While strolling along looking at different architecture, I found myself near the sea in an area known as the Weld Quay Jetties. In the old days, fishermen, traders and dock workers built their homes and shops above the water on stilts. Wooden planks connected the structures to neighboring buildings and this eventually formed walkways.
I had a good time ducking in and out of the alleyways of this floating community and catching brief glimpses of local life. Despite evidence of modern conveniences like televisions and air-conditioning units, I still got a sense of nostalgia during my exploration of this area and imagined what it’d be like to live here during the 1800s.
Next I visited the Sek Tong Cheah Si Seh Tek Tong Hock Haw Kong Kongsi, an ancestral temple built in the 1800s to worship two Hock Haw Kong territorial patron saints. It is a classic example of Chinese architecture but includes beautiful lions atop the roof. This was a symbol of British loyalty by the Cheah Clan, one of the oldest Hokkien clans in Penang.
Another interesting site was the Masjid Melayu Lebuh Acheh. I can only describe it as a compound as there were many buildings surrounding a mosque set within a small enclosed area away from the streets.

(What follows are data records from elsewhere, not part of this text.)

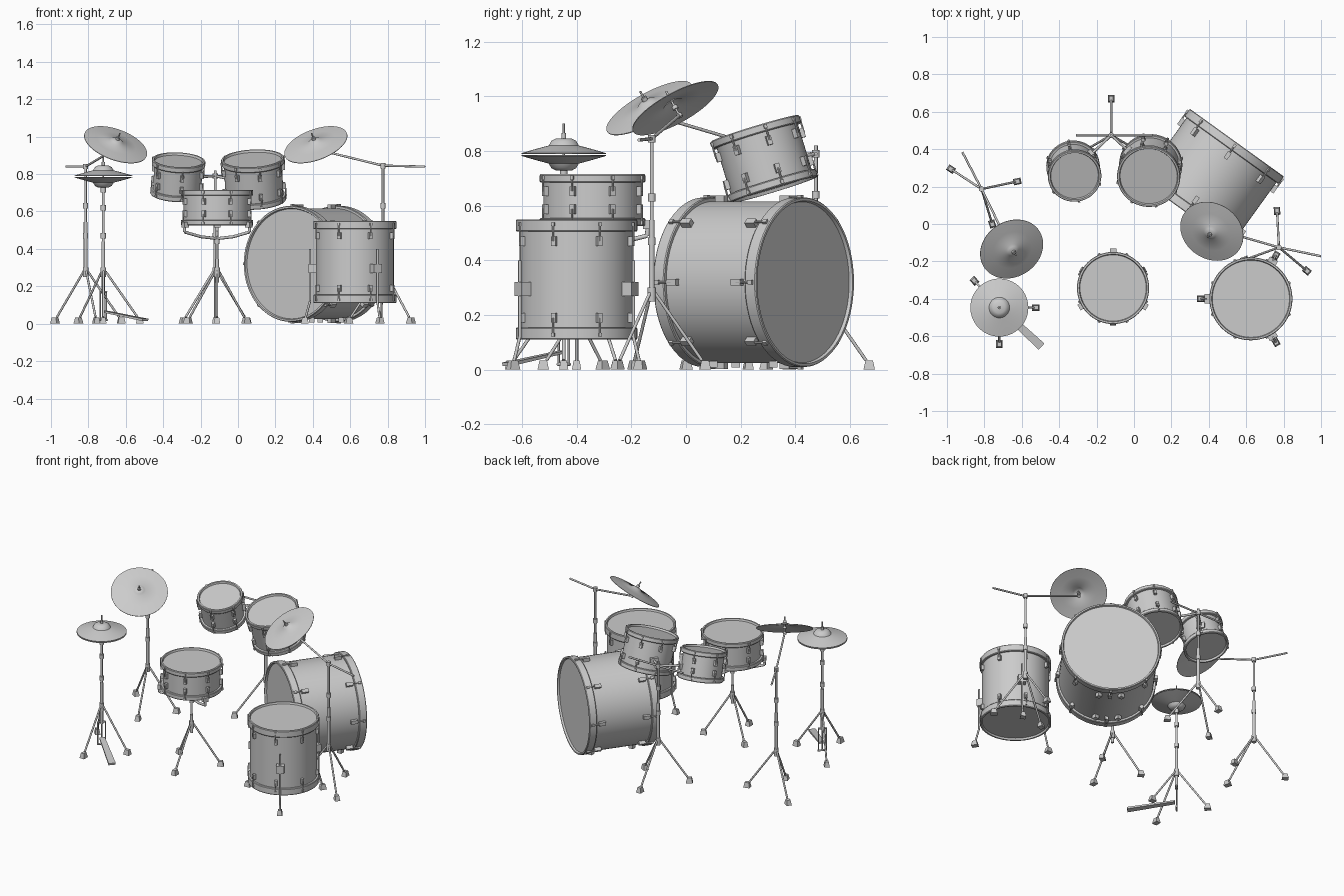
import bpy, bmesh, math
from mathutils import Vector as V, Matrix as Mx

if "Cube" in bpy.data.objects:
    bpy.data.objects.remove(bpy.data.objects["Cube"])


def frame(p, axis):
    """Matrix at p whose local z points along axis."""
    return Mx.Translation(V(p)) @ V(axis).to_track_quat('Z', 'Y').to_matrix().to_4x4()


def lathe(bm, prof, M, n=64):
    """Revolve (radius, height) points about local z; zero radius makes a pole."""
    rings = []
    for r, z in prof:
        if r == 0:
            rings.append([bm.verts.new(M @ V((0, 0, z)))])
        else:
            rings.append([bm.verts.new(M @ V((r * math.cos(i * math.tau / n), r * math.sin(i * math.tau / n), z)))
                          for i in range(n)])
    for a, b in zip(rings, rings[1:]):
        for i in range(n):
            j = (i + 1) % n
            q = [a[i % len(a)], a[j % len(a)], b[j % len(b)], b[i % len(b)]]
            bm.faces.new(list(dict.fromkeys(q)))


def tube(bm, p, q, r, n=12):
    L = (V(q) - V(p)).length
    lathe(bm, [(0, 0), (r, 0), (r, L), (0, L)], frame(p, V(q) - V(p)), n)


def path(bm, pts, r):
    for a, b in zip(pts, pts[1:]):
        tube(bm, a, b, r)


def box(bm, M, size, taper=1.0):
    vs = bmesh.ops.create_cube(bm, size=1)['verts']
    for v in vs:
        k = taper if v.co.z > 0 else 1
        v.co = M @ V((v.co.x * size[0] * k, v.co.y * size[1] * k, v.co.z * size[2]))


def finish(bm, name):
    bmesh.ops.recalc_face_normals(bm, faces=bm.faces)
    me = bpy.data.meshes.new(name)
    bm.to_mesh(me)
    bm.free()
    for p in me.polygons:
        p.use_smooth = True
    me.set_sharp_from_angle(angle=math.radians(35))
    bpy.context.collection.objects.link(bpy.data.objects.new(name, me))


def polar(c, r, deg, z):
    a = math.radians(deg)
    return V((c[0] + r * math.cos(a), c[1] + r * math.sin(a), z))


def drum(name, bottom, axis, R, L, lugs, hoop, lug_at, s=1.0, phase=0.5):
    """Shell with two recessed heads, hoops and two rows of tension lugs."""
    M = frame(bottom, axis)
    ri, rs, d = R - 0.012, R - 0.014, 0.012
    bm = bmesh.new()
    lathe(bm, [(0, d), (ri - .004, d), (ri, 0), (R - .003, 0), (R, .004), (R, hoop - .004), (R - .003, hoop), (rs, hoop),
               (rs, L - hoop), (R - .003, L - hoop), (R, L - hoop + .004), (R, L - .004), (R - .003, L), (ri, L),
               (ri - .004, L - d), (0, L - d)], M)
    finish(bm, name + "_shell")
    bm = bmesh.new()
    for i in range(lugs):
        A = M @ Mx.Rotation((i + phase) * math.tau / lugs, 4, 'Z')
        for z, e in ((lug_at, hoop * .4), (L - lug_at, L - hoop * .4)):
            box(bm, A @ Mx.Translation((rs + .007 * s, 0, z)), (.02 * s, .018 * s, .034 * s))
            tube(bm, A @ V((R + .003, 0, z)), A @ V((R + .003, 0, e)), .0035 * s, 8)
            box(bm, A @ Mx.Translation((R, 0, e)), (.014 * s, .012 * s, .014 * s))
    finish(bm, name + "_lugs")


def tripod(bm, c, angles, r, hub=.28):
    """Three legs with rubber feet under a hub collar."""
    tube(bm, (*c, hub - .03), (*c, hub + .02), .015)
    for a in angles:
        path(bm, [polar(c, .012, a, hub), polar(c, r - .012, a, .035)], .006)
        box(bm, Mx.Translation(polar(c, r, a, .017)) @ Mx.Rotation(math.radians(a), 4, 'Z'),
            (.042, .034, .034), .65)


def pole(bm, c, z0, z1, collars=()):
    mid = (z0 + z1) / 2
    tube(bm, (*c, z0), (*c, mid), .010)
    tube(bm, (*c, mid), (*c, z1), .007)
    for z in collars:
        tube(bm, (*c, z - .014), (*c, z + .014), .014)


# Bass drum
drum("bass_drum", (.28, .06, .32), (.584, .811, 0), .31, .462, 8, .05, .085, 1.25, 0)
bm = bmesh.new()
for s in (.1, .37):
    for o in (-.07, .07):
        box(bm, Mx.Translation((.28 + .584 * s + .811 * o, .06 + .811 * s - .584 * o, .02)), (.03, .03, .025))
finish(bm, "bass_drum_feet")

# Floor tom with its three legs
C = (.625, -.40)
drum("floor_tom", (*C, .11), (0, 0, 1), .222, .44, 8, .045, .08)
bm = bmesh.new()
for a in (180, 60, -60):
    box(bm, Mx.Translation(polar(C, .222, a, .295)) @ Mx.Rotation(math.radians(a), 4, 'Z'), (.05, .05, .05))
    path(bm, [polar(C, .24, a, .40), polar(C, .24, a, .12), polar(C, .265, a, .03)], .006)
    box(bm, Mx.Translation(polar(C, .268, a, .017)) @ Mx.Rotation(math.radians(a), 4, 'Z'), (.042, .034, .034), .65)
finish(bm, "floor_tom_legs")

# Snare and basket stand
C = (-.112, -.342)
drum("snare", (*C, .525), (0, 0, 1), .193, .19, 8, .03, .062)
bm = bmesh.new()
tripod(bm, C, (30, 150, 270), .18)
pole(bm, C, .22, .47, (.44,))
for a in (90, 210, 330):
    path(bm, [polar(C, 0, a, .455), polar(C, .10, a, .465), polar(C, .20, a, .49), polar(C, .203, a, .54)], .008)
    box(bm, Mx.Translation(polar(C, .197, a, .53)) @ Mx.Rotation(math.radians(a), 4, 'Z'), (.026, .035, .03))
finish(bm, "snare_stand")

# Rack toms
toms = []
for name, top, ax, R, L in (("small_tom", (-.317, .255, .875), (.05, -.29, .957), .143, .193),
                            ("large_tom", (.078, .252, .883), (-.05, -.29, .957), .169, .236)):
    ax = V(ax).normalized()
    drum(name, V(top) - ax * L, ax, R, L, 6 if R < .15 else 8, .03, .065)
    toms.append((V(top) - ax * L * .5, R))

# Rack tom stand
C = (-.122, .475)
bm = bmesh.new()
tripod(bm, C, (90, 210, 330), .195)
pole(bm, C, .25, .82, (.47, .64, .79))
tube(bm, (-.31, .475, .79), (.10, .475, .79), .006)
for t, R in toms:
    d = (V((*C, t.z)) - t).normalized()
    p = t + d * (R - .01)
    tube(bm, (*C, .79), p, .007)
    box(bm, frame(p, d), (.05, .04, .025))
finish(bm, "tom_stand")


def crash(side, c, n, st, top, tail, feet, r):
    """Tilted cymbal on a boom stand."""
    c, n = V(c), V(n).normalized()
    bm = bmesh.new()
    up = [(.177, -.012), (.11, -.002), (.04, .006), (.03, .014), (.015, .02), (0, .021)]
    lathe(bm, [(0, .018)] + [(a, b - .003) for a, b in reversed(up[:-1])] + up, frame(c, n))
    finish(bm, side + "_crash_cymbal")
    bm = bmesh.new()
    tripod(bm, st, feet, r)
    pole(bm, st, .25, top, (.47, .63, top))
    end = c - n * .045
    path(bm, [tail, (*st, top), end], .006)
    tube(bm, end, c + n * .06, .004)
    for h in (-.045, -.01, .028):
        tube(bm, c + n * (h - .008), c + n * (h + .006), .011)
    finish(bm, side + "_crash_stand")


crash("left", (-.65, -.14, .968), (.31, -.46, .83), (-.815, .187), .84, (-.918, .385, .84), (147, 12, -73), .195)
crash("right", (.412, -.045, .968), (-.31, -.46, .83), (.775, -.125), .845, (1.0, -.172, .84), (93, 200, -40), .195)

# Hi-hat cymbals
C = (-.72, -.447)
half = [(.155, 0), (.10, .016), (.055, .028), (.045, .045), (.03, .053), (0, .055)]
for name, z, k in (("top_hat_cymbal", .792, 1), ("bottom_hat_cymbal", .782, -1)):
    bm = bmesh.new()
    lathe(bm, [(0, .05)] + [(a, b - .003) for a, b in reversed(half[:-1])] + half,
          Mx.Translation((*C, z)) @ Mx.Diagonal((1, 1, k, 1)))
    finish(bm, name)

# Hi-hat stand and pedal
bm = bmesh.new()
tripod(bm, C, (133, 0, 270), .195)
pole(bm, C, .16, .72, (.47, .62, .715))
tube(bm, (*C, .03), (*C, .90), .004)
tube(bm, (*C, .84), (*C, .865), .009)
d = V((.74, -.67, 0)).normalized()
side = V((-d.y, d.x, 0))
for s in (-.025, .025):
    path(bm, [V((*C, .17)) + side * s, V((*C, .015)) + side * s], .004)
tube(bm, V((*C, .17)) - side * .025, V((*C, .17)) + side * .025, .006)
tube(bm, V((*C, .02)) - side * .03, V((*C, .02)) + side * .03, .006)
finish(bm, "hat_stand")
bm = bmesh.new()
a, b = V((*C, .065)) + d * .01, V((-.495, -.655, .02))
ax = (b - a).normalized()
q = Mx((side, ax.cross(side), ax)).transposed().to_4x4()
box(bm, Mx.Translation((a + b) / 2) @ q, (.035, .01, (b - a).length), 1.3)
finish(bm, "hat_pedal")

Tengku Sheriff Syed Hussain Al-Aidid founded it in 1801 for Achehnese settlers.
In other areas of the city, I found Mahamariamman Temple, the oldest Hindu temple in George Town. Built in 1833, it’s special because of the intricate carvings of 38 gods and goddesses above the entrance on a tower. I also passed St. George’s Church, which was built in 1818 and is believed to be the oldest Anglican church in southeast Asia.
As the day proceeded into the afternoon, I rounded Fort Cornwallis, the Esplanade and city and town halls. There was supposed to be a night market in the area, but I was way too early for it. I didn’t see anyone setting up their stalls yet so I headed back to the hostel. Along the way I stopped for some pork hash, fishcake and pineapple juice before retiring for the night.